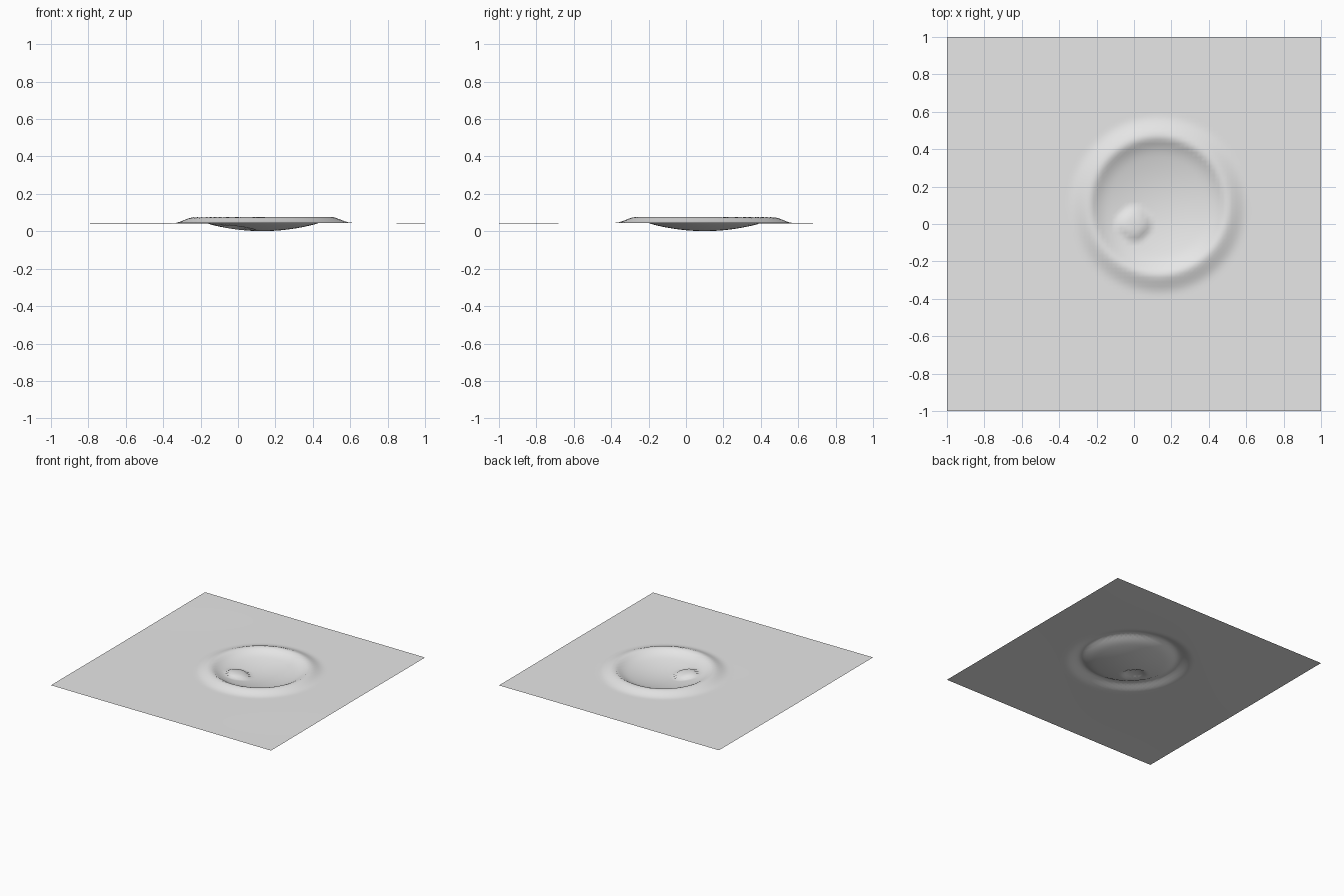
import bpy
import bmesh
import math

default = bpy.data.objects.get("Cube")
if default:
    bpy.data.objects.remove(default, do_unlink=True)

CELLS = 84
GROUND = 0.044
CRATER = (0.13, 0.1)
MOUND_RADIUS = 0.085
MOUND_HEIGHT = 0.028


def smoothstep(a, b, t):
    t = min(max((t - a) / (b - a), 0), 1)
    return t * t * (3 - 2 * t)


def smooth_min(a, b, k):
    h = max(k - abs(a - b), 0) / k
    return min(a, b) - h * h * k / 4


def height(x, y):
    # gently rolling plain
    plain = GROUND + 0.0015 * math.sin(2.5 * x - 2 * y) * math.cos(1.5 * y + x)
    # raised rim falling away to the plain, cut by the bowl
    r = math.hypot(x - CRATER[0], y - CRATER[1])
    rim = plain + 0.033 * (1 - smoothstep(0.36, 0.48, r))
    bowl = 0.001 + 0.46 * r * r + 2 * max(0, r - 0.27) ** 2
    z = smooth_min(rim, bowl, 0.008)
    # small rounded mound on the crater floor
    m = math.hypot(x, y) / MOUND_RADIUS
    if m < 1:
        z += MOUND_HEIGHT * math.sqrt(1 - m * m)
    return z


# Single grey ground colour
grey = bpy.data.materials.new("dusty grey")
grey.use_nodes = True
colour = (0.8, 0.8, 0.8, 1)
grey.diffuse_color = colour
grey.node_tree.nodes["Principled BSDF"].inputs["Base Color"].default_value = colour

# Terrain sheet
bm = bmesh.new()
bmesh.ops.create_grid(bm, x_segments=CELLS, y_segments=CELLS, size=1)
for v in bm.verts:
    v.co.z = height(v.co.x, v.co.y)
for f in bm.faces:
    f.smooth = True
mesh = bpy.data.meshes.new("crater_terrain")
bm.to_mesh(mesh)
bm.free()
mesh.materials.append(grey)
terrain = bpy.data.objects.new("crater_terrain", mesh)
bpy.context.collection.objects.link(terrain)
########################################
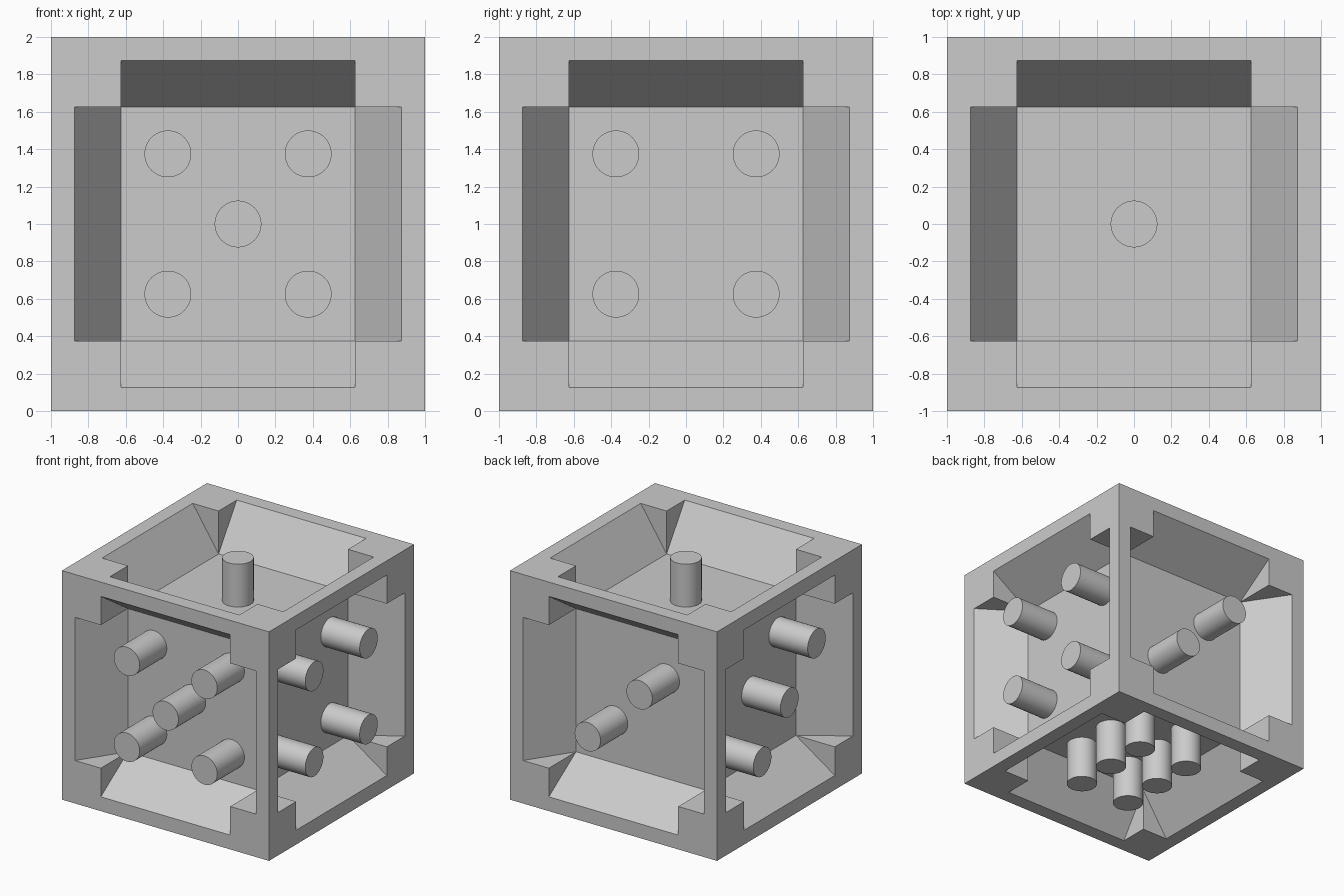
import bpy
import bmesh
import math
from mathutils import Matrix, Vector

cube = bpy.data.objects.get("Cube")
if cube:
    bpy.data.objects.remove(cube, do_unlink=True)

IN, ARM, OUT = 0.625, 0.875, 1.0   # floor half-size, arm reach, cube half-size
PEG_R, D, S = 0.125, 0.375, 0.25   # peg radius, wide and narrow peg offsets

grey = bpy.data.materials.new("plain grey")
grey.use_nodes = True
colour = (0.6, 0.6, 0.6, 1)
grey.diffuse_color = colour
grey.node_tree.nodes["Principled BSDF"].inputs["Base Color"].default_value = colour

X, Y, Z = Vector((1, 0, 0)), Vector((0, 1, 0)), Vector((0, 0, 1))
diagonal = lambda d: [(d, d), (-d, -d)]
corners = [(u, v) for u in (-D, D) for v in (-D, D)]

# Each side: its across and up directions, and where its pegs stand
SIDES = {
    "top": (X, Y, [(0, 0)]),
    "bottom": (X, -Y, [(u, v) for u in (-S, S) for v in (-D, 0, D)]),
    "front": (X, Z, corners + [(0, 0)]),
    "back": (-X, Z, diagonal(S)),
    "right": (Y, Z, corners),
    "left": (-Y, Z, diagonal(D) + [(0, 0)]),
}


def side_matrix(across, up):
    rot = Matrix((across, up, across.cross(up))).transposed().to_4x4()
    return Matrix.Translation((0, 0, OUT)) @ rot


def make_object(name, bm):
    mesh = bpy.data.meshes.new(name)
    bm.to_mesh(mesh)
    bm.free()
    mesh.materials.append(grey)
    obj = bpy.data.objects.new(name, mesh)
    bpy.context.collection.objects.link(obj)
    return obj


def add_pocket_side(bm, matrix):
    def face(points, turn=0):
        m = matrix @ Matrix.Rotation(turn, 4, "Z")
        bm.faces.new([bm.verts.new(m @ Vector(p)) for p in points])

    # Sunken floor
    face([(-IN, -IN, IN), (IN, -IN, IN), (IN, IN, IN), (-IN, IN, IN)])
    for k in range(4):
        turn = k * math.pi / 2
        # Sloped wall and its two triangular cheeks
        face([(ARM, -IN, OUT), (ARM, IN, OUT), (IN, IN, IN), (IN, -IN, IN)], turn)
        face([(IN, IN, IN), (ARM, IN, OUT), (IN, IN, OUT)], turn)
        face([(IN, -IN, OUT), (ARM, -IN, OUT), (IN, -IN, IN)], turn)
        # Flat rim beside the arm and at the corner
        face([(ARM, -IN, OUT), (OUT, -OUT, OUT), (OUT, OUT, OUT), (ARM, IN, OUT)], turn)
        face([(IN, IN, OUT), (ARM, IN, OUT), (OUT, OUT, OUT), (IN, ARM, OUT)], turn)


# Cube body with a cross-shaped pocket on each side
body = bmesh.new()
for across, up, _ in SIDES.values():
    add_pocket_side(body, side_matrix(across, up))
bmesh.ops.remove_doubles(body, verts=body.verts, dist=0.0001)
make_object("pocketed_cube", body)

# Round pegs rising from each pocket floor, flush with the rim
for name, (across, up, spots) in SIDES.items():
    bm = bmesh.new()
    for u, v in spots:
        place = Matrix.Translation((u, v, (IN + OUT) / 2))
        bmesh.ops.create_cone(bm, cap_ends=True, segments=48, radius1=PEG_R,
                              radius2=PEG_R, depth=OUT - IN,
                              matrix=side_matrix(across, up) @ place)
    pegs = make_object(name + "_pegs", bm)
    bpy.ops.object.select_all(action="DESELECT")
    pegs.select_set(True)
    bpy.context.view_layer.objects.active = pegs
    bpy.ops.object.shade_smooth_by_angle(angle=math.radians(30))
########################################
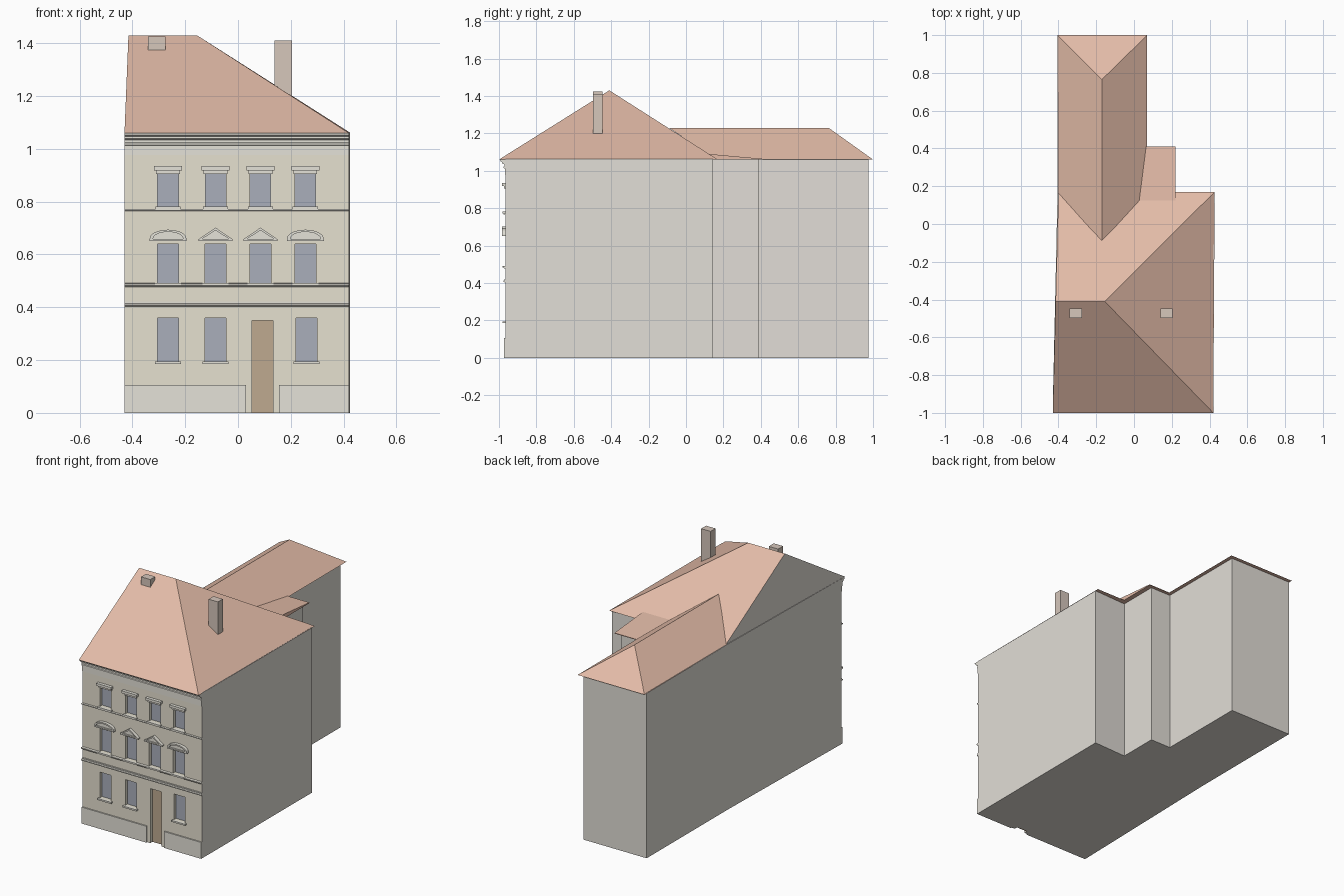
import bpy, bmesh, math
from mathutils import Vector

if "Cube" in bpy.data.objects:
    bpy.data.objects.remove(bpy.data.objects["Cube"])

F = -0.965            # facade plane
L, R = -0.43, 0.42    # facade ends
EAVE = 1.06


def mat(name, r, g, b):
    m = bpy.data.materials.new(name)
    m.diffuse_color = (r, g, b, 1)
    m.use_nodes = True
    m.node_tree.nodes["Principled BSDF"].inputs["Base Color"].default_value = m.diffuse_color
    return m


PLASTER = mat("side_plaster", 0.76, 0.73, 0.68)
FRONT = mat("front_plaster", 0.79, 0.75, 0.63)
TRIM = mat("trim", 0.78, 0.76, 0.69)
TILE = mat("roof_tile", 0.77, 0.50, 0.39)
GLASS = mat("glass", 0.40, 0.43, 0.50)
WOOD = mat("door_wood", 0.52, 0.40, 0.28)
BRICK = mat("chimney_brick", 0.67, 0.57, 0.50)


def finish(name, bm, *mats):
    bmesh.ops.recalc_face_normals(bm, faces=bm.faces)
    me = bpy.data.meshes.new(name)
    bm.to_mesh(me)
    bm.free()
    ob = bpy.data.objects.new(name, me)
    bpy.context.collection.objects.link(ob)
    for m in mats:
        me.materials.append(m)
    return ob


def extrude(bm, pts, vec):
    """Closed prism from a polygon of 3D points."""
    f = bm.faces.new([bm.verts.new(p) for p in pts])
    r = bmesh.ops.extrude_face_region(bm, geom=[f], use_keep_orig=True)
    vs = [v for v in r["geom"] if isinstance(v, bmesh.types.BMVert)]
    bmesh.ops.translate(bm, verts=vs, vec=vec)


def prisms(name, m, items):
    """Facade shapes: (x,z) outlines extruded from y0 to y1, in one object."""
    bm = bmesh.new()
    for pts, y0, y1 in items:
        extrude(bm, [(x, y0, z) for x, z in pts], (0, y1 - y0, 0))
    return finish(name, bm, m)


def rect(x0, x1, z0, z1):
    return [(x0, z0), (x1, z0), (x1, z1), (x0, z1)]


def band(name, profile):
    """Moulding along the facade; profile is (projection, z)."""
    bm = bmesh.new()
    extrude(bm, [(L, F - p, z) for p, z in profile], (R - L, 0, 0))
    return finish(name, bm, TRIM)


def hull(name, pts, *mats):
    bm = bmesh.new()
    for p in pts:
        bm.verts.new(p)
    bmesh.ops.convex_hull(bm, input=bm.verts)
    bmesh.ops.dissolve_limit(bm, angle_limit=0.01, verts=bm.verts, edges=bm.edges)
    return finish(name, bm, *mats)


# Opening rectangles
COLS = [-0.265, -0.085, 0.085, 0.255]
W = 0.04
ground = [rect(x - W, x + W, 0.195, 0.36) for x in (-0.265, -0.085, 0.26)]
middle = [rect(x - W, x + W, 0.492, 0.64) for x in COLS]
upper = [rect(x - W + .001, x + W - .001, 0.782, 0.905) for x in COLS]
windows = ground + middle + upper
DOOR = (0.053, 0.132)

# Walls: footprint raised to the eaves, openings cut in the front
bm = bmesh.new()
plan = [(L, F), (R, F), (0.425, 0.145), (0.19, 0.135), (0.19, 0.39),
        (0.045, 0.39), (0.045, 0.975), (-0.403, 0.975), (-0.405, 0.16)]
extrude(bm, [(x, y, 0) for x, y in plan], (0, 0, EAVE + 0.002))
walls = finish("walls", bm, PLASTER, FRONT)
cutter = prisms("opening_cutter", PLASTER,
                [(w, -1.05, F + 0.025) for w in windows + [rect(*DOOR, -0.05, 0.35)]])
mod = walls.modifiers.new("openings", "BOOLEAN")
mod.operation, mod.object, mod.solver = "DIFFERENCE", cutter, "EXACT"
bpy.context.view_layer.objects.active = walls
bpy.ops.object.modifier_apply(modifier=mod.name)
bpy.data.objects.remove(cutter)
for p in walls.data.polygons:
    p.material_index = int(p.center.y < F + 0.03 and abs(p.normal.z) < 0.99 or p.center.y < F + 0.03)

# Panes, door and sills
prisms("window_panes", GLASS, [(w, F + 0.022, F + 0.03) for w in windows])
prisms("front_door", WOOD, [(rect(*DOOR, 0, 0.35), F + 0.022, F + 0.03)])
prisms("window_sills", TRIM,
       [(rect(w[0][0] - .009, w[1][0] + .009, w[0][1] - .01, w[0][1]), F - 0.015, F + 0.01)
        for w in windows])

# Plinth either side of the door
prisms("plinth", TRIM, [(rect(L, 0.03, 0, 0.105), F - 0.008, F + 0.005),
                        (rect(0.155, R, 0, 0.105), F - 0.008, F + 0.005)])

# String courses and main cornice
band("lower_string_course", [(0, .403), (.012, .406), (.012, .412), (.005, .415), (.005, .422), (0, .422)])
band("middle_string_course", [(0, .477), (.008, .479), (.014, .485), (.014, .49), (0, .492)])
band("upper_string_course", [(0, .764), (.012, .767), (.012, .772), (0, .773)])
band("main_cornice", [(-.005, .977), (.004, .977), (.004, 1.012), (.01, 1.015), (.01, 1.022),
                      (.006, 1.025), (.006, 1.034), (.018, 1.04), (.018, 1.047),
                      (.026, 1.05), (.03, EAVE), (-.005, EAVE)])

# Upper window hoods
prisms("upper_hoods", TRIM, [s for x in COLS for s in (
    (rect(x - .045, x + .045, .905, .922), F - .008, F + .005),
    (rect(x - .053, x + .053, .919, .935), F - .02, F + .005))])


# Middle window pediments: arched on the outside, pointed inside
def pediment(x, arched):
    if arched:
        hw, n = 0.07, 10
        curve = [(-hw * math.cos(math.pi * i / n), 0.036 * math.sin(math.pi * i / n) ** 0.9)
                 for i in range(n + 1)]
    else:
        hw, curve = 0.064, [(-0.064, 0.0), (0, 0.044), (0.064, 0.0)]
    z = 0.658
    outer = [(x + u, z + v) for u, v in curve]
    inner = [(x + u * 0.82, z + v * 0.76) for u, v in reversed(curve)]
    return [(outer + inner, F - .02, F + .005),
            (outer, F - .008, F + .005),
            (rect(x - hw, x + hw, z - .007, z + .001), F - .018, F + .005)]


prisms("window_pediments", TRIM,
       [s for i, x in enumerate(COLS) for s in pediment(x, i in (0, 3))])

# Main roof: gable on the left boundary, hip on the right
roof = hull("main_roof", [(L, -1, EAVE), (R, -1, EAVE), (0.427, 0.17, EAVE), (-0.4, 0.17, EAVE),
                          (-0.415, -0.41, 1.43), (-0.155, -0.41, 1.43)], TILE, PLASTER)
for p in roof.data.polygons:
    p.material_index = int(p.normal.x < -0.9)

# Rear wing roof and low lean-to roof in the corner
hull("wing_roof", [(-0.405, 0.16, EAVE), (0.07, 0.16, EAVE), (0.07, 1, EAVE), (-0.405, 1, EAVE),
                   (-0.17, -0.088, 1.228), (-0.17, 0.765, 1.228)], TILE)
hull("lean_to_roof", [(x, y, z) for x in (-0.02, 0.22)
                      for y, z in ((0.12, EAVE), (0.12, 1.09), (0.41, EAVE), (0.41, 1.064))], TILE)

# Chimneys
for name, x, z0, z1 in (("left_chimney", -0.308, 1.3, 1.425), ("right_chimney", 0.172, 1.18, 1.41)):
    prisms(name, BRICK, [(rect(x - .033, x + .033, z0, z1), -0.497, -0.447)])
########################################
■ **What the task requires**: Your answer should be every line from the material above in which the word "colour" appears.

■ **Completed task**:
# Single grey ground colour
colour = (0.8, 0.8, 0.8, 1)
grey.diffuse_color = colour
grey.node_tree.nodes["Principled BSDF"].inputs["Base Color"].default_value = colour
colour = (0.6, 0.6, 0.6, 1)
grey.diffuse_color = colour
grey.node_tree.nodes["Principled BSDF"].inputs["Base Color"].default_value = colour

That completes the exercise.